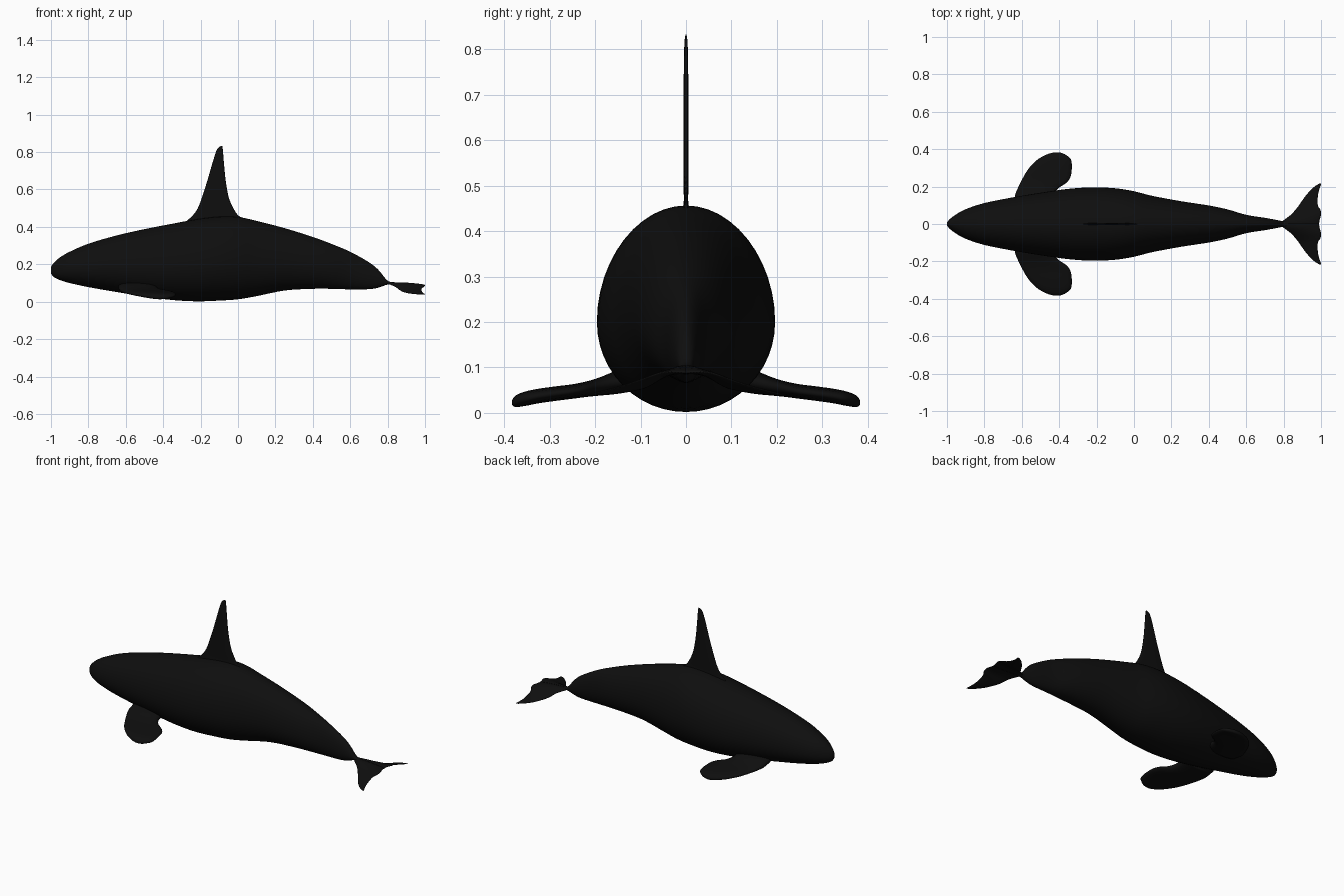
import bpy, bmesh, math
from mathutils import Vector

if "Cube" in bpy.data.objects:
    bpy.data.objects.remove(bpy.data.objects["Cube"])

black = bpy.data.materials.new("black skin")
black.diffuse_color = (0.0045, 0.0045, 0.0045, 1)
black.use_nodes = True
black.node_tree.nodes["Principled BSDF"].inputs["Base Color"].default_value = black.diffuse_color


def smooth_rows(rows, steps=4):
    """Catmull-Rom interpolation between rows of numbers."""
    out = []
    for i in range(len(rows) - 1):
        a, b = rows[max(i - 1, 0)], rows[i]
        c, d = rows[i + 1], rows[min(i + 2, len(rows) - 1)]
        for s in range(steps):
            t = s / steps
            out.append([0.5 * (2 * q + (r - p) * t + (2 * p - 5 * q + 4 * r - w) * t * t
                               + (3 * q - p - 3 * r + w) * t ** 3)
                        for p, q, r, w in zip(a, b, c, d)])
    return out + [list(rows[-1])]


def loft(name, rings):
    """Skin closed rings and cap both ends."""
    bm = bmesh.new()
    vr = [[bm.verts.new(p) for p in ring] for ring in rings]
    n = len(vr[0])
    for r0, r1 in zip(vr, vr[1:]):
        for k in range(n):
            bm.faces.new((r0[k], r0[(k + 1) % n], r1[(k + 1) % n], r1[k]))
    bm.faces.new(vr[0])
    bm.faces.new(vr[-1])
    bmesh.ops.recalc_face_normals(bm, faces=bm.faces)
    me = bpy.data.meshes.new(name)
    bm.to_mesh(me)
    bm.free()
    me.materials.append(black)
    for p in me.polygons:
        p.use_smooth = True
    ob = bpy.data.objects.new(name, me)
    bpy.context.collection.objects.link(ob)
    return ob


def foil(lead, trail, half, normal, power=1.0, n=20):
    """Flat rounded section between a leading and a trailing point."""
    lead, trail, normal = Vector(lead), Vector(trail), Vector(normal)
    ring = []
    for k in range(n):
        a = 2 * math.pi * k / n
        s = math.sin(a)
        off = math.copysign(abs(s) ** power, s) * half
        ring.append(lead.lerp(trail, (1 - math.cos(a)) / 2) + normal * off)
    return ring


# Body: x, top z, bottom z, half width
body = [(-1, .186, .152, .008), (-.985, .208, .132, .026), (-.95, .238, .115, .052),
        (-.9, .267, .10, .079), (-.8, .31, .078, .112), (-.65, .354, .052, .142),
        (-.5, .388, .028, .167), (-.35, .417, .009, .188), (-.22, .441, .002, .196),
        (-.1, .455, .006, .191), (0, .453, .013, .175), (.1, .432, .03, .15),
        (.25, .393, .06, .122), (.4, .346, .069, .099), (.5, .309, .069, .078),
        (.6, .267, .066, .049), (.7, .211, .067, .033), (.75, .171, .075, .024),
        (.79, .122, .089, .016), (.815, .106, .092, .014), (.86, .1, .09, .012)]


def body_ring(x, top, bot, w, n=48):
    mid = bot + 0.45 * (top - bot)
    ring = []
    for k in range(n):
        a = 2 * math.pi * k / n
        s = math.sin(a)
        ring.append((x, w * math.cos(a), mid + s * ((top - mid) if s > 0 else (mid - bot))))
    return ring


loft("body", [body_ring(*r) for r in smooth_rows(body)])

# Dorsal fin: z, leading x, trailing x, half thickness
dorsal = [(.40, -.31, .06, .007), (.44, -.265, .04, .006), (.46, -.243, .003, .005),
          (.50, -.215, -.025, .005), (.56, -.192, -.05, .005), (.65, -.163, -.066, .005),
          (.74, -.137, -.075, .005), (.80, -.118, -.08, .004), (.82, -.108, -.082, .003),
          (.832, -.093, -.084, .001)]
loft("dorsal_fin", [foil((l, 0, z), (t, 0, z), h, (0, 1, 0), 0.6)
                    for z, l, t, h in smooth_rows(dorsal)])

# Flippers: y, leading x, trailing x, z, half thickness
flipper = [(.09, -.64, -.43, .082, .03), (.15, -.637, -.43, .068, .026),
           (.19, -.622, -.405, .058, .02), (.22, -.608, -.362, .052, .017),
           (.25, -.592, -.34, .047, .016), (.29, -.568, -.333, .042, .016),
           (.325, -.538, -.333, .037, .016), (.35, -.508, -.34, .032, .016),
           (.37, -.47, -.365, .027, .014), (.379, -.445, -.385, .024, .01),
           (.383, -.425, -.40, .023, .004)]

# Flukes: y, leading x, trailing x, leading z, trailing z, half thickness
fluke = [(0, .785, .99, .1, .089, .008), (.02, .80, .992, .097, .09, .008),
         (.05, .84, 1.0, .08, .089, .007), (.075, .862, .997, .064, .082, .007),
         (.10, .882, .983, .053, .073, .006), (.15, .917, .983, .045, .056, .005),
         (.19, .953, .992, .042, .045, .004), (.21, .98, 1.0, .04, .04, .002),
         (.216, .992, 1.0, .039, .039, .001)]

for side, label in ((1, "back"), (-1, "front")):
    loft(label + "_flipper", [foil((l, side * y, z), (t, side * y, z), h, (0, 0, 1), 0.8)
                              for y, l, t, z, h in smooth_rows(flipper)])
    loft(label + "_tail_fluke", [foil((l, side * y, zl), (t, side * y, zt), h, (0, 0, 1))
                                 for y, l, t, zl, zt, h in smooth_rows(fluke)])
++++++++++
# What you have to do:
List every line above that holds the word "faces".

# Solution:
            bm.faces.new((r0[k], r0[(k + 1) % n], r1[(k + 1) % n], r1[k]))
    bm.faces.new(vr[0])
    bm.faces.new(vr[-1])
    bmesh.ops.recalc_face_normals(bm, faces=bm.faces)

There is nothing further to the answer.